▶ [Task description]:
Produce word for word the lines of the data below running from the one that has "bmesh.ops.create_cube(bm, size=1)" to the one that has "rim, floor = [[bm.verts.new((x, y, z))", inclusive, and no others.

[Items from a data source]

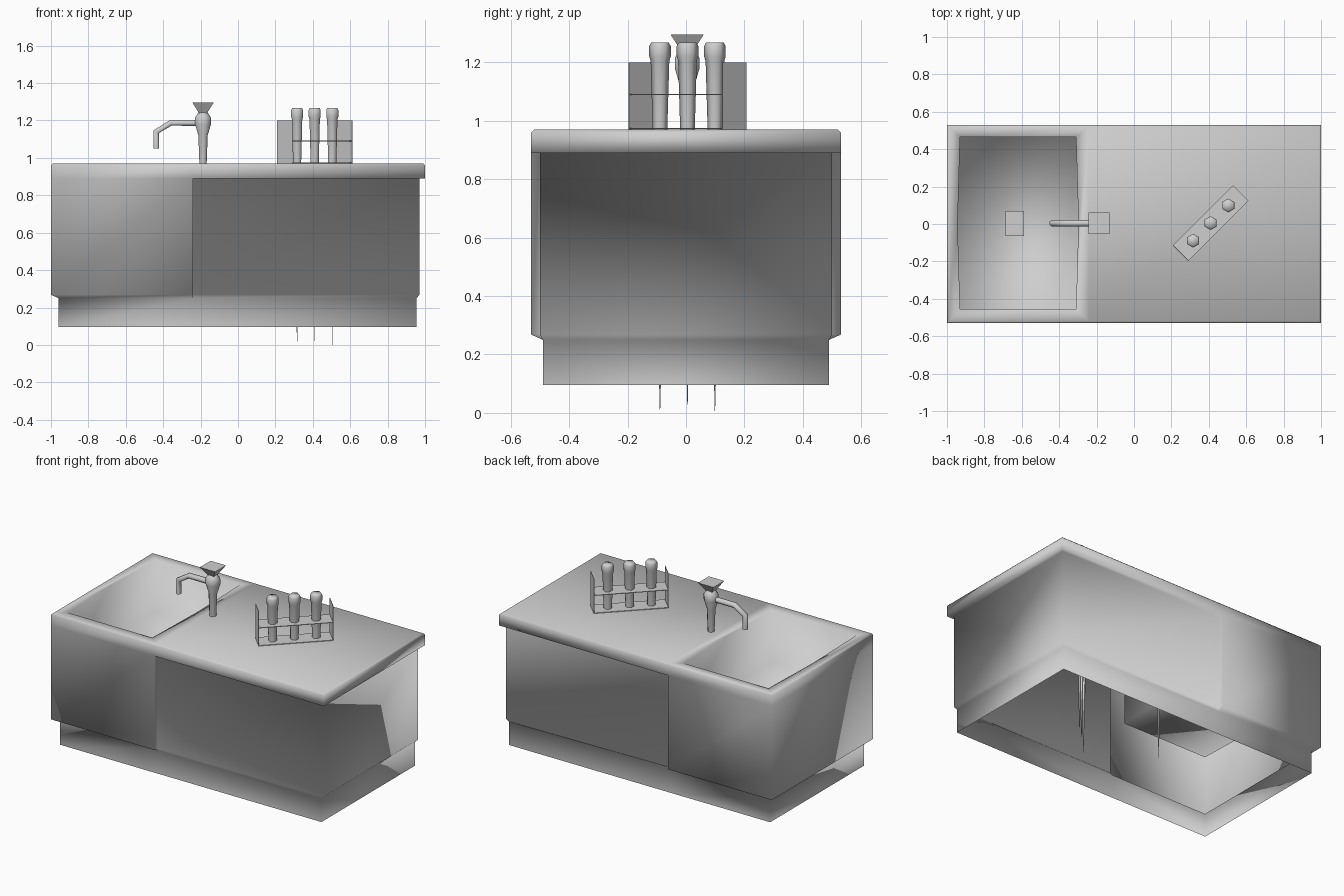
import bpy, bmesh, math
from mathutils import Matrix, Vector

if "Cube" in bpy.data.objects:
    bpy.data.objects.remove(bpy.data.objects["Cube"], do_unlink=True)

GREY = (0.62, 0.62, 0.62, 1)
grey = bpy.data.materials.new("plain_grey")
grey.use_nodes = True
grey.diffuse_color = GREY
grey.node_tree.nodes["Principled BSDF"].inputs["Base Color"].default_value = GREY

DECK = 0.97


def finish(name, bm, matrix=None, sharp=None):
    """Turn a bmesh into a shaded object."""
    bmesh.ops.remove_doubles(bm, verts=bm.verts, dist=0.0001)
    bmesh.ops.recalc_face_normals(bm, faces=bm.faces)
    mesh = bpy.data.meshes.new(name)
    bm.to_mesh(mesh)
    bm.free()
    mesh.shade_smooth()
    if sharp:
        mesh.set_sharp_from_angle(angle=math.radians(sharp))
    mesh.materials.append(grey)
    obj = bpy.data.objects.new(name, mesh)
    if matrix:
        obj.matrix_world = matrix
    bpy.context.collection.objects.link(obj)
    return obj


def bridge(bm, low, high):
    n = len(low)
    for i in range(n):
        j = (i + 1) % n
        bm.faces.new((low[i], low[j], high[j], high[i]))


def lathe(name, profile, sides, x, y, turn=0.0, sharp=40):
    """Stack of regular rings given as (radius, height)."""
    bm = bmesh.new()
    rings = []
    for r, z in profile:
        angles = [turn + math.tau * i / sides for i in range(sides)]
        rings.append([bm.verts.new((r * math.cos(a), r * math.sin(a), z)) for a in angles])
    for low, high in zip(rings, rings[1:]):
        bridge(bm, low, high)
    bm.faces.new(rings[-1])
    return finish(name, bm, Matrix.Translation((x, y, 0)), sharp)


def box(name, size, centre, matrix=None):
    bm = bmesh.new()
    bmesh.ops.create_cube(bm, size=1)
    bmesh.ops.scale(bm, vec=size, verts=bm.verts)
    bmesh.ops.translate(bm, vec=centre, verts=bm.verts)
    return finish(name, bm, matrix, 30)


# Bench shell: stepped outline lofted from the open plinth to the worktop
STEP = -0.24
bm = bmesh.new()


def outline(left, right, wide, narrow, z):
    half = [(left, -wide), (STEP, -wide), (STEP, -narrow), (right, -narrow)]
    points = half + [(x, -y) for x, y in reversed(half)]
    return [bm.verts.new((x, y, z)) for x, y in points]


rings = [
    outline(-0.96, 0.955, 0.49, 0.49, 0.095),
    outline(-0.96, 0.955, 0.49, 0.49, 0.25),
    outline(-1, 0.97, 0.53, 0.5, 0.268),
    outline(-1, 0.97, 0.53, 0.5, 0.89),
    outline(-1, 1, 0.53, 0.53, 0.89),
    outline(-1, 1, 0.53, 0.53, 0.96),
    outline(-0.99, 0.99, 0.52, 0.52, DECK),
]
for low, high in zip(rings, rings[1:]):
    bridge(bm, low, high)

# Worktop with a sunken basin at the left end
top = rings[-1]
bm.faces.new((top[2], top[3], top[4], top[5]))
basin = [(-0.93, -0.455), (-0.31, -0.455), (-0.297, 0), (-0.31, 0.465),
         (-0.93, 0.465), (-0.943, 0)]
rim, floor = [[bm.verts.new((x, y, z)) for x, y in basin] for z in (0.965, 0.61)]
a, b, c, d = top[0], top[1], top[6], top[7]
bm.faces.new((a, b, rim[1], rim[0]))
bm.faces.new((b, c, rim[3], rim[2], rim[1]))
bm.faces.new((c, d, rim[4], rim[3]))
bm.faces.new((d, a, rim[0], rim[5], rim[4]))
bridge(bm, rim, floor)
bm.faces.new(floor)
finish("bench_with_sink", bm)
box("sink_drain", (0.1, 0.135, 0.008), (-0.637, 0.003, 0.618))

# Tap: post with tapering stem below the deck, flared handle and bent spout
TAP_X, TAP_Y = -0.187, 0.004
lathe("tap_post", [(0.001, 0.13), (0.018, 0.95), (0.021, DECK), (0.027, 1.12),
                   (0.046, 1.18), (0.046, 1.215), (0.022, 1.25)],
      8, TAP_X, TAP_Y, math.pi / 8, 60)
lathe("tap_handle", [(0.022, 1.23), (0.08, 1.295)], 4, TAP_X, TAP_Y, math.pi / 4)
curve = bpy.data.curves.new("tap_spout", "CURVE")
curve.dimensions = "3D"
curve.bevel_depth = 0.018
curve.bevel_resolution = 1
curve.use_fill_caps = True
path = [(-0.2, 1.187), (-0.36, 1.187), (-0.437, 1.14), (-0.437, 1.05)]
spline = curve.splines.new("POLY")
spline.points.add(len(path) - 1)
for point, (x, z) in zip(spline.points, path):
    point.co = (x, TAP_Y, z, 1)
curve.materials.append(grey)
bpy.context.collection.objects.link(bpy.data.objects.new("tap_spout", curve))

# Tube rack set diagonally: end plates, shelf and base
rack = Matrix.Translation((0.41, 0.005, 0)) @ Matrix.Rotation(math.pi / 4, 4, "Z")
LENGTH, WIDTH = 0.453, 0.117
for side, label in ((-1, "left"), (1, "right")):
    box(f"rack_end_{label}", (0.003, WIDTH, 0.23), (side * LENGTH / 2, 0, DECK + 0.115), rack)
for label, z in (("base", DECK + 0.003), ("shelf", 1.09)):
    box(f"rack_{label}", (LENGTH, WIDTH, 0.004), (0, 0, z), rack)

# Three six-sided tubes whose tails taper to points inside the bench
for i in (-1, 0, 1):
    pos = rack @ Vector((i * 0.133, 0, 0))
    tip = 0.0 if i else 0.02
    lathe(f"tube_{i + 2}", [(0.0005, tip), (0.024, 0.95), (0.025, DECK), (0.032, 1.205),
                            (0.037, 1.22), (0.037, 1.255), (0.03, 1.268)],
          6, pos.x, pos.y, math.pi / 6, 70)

▶ [Solution for this problem]:
    bmesh.ops.create_cube(bm, size=1)
    bmesh.ops.scale(bm, vec=size, verts=bm.verts)
    bmesh.ops.translate(bm, vec=centre, verts=bm.verts)
    return finish(name, bm, matrix, 30)


# Bench shell: stepped outline lofted from the open plinth to the worktop
STEP = -0.24
bm = bmesh.new()


def outline(left, right, wide, narrow, z):
    half = [(left, -wide), (STEP, -wide), (STEP, -narrow), (right, -narrow)]
    points = half + [(x, -y) for x, y in reversed(half)]
    return [bm.verts.new((x, y, z)) for x, y in points]


rings = [
    outline(-0.96, 0.955, 0.49, 0.49, 0.095),
    outline(-0.96, 0.955, 0.49, 0.49, 0.25),
    outline(-1, 0.97, 0.53, 0.5, 0.268),
    outline(-1, 0.97, 0.53, 0.5, 0.89),
    outline(-1, 1, 0.53, 0.53, 0.89),
    outline(-1, 1, 0.53, 0.53, 0.96),
    outline(-0.99, 0.99, 0.52, 0.52, DECK),
]
for low, high in zip(rings, rings[1:]):
    bridge(bm, low, high)

# Worktop with a sunken basin at the left end
top = rings[-1]
bm.faces.new((top[2], top[3], top[4], top[5]))
basin = [(-0.93, -0.455), (-0.31, -0.455), (-0.297, 0), (-0.31, 0.465),
         (-0.93, 0.465), (-0.943, 0)]
rim, floor = [[bm.verts.new((x, y, z)) for x, y in basin] for z in (0.965, 0.61)]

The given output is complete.